Nitsche, M. A., Doemkes, S., Karakoese, T., Antal, A., Liebetanz, D., Lang, N., ... & Paulus, W. (2007). Shaping the effects of transcranial direct current stimulation of the human motor cortex. Journal of neurophysiology, 97(4), 3109-3117. doi:10.1152/jn.01312.2006

Ozer, E. M., & Bandura, A. (1990). Mechanisms governing empowerment effects: a self-efficacy analysis. Journal of personality and social psychology, 58(3), 472.

Parkinson's Disease Information Page. NINDS. June 30, 2016. Retrieved from NINDS website:

Reeve, J. (2015). Understanding motivation and emotion. New York: Wiley.

Schrag, A., Hovris, A., Morley, D., Quinn, N., & Jahanshahi, M. (2003). Young‐versus older‐onset Parkinson's disease: Impact of disease and psychosocial consequences. Movement Disorders, 18(11), 1250-1256. doi:10.1002/mds.10527

Schulz-Schaeffer, W.J. (2010).The synaptic pathology of alpha-synuclein aggregation in dementia with Lewy bodies, Parkinson's disease and Parkinson's disease dementia Acta Neuropathology, 1(2). 131–43. doi:10.1007/s00401-010-0711-0

Snyder, C. R. (2002). Hope theory: Rainbows of the mind. Psychological Inquiry, 13249-275. doi:10.1207/S15327965PLI1304_01

Snyder, C. R., Harris, C., Anderson, J. R., Holleran, S. A., Irving, L. M., Sigmon, S. T., ... & Harney, P. (1991). The will and the ways: development and validation of an individual-differences measure of hope. Journal of personality and social psychology, 60(4), 570. doi:10.1037/0022-3514.60.4.570

Sveinbjornsdottir, S. (2016), The clinical symptoms of Parkinson's disease. Journal of Neurochemistry. doi:10.1111/jnc.13691

Tomlinson, C. L., Patel, S., Meek, C., Herd, C. P., Clarke, C. E., Stowe, R., ... & Ives, N. (2012). Physiotherapy intervention in Parkinson’s disease: systematic review and meta-analysis. BMJ, 345(5004). doi:10.1136/bmj.e5004

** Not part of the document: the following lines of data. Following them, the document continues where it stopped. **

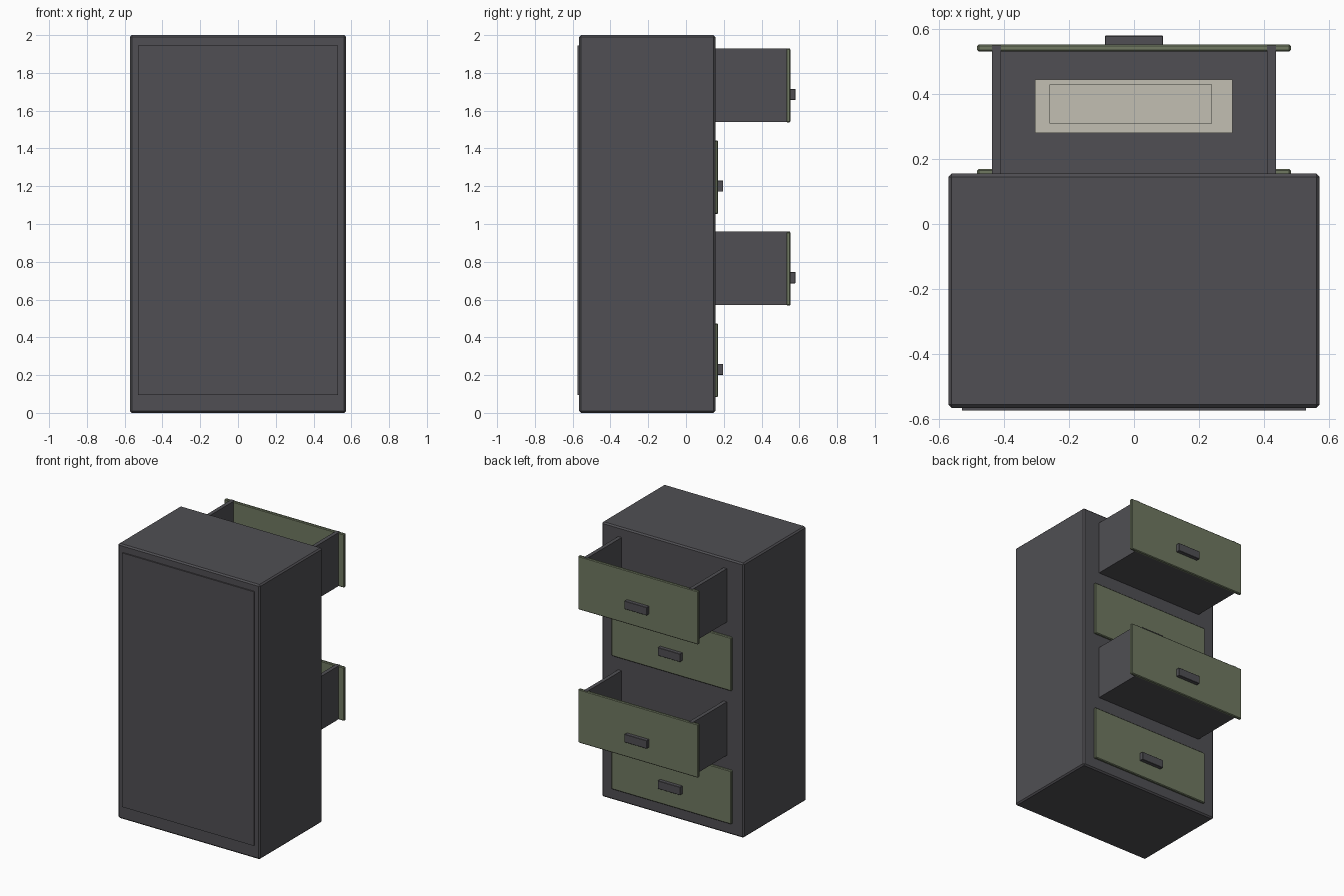
import bpy
import bmesh

cube = bpy.data.objects.get("Cube")
if cube:
    bpy.data.objects.remove(cube, do_unlink=True)


def material(name, rgb):
    m = bpy.data.materials.new(name)
    m.use_nodes = True
    color = (*rgb, 1)
    m.diffuse_color = color
    m.node_tree.nodes["Principled BSDF"].inputs["Base Color"].default_value = color
    return m


grey = material("dark grey metal", (0.08, 0.078, 0.087))
green = material("olive green paint", (0.16, 0.19, 0.12))
cream = material("cream paper", (0.54, 0.52, 0.45))


def box(name, x, y, z, mat, bevel=0):
    """Box from (min, max) ranges, with an optional small chamfer."""
    bm = bmesh.new()
    bmesh.ops.create_cube(bm, size=1)
    for v in bm.verts:
        v.co = [r[0] if c < 0 else r[1] for c, r in zip(v.co, (x, y, z))]
    if bevel:
        bmesh.ops.bevel(bm, geom=bm.edges[:], offset=bevel, segments=1,
                        affect='EDGES', profile=0.5)
    mesh = bpy.data.meshes.new(name)
    bm.to_mesh(mesh)
    bm.free()
    mesh.materials.append(mat)
    ob = bpy.data.objects.new(name, mesh)
    bpy.context.collection.objects.link(ob)
    return ob


# Cabinet shell and its plain rear panel
FRONT = 0.155
box("cabinet_body", (-0.572, 0.572), (-0.566, FRONT), (0, 2), grey, 0.01)
box("rear_panel", (-0.53, 0.53), (-0.575, -0.56), (0.095, 1.945), grey)


def drawer(label, base, opening):
    """Drawer front and handle; an open one also gets a tray and papers."""
    top = base + 0.39
    face = 0.17 + opening
    box(label + "_front", (-0.483, 0.483), (face - 0.022, face),
        (base, top), green, 0.005)
    box(label + "_handle", (-0.09, 0.09), (face - 0.005, face + 0.027),
        (base + 0.118, base + 0.177), grey, 0.002)
    if not opening:
        return
    # Tray sides and floor
    for side, s in (("left", 1), ("right", -1)):
        box(f"{label}_{side}_side", sorted((s * 0.41, s * 0.438)),
            (FRONT - 0.03, face - 0.003), (base + 0.002, top + 0.001), grey)
    box(label + "_floor", (-0.425, 0.425), (FRONT - 0.03, face - 0.01),
        (base + 0.002, base + 0.03), grey)
    # Papers lying in the tray
    box(label + "_folder", (-0.305, 0.303), (0.28, 0.445),
        (base + 0.03, base + 0.05), cream)
    box(label + "_sheet", (-0.26, 0.24), (0.31, 0.43),
        (base + 0.05, base + 0.06), cream)


# Four drawers, alternately closed and open
for i, (label, opening) in enumerate((("bottom_drawer", 0),
                                      ("lower_drawer", 0.383),
                                      ("upper_drawer", 0),
                                      ("top_drawer", 0.383))):
    drawer(label, 0.083 + i * 0.485, opening)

Waddington, G., Adams, R., Han, J., & Witchalls, J. (2015). Measurement of dynamic proprioception. A systematic review of the literature. Physiotherapy, 101(1594-1595). doi:10.1016/

Wu, S. S., & Frucht, S. J. (2005). Treatment of Parkinson’s Disease: What’s on the Horizon?. CNS Drugs, 19(9), 723-743. doi:10.2165/00023210-200519090-00001

External links[edit | edit source]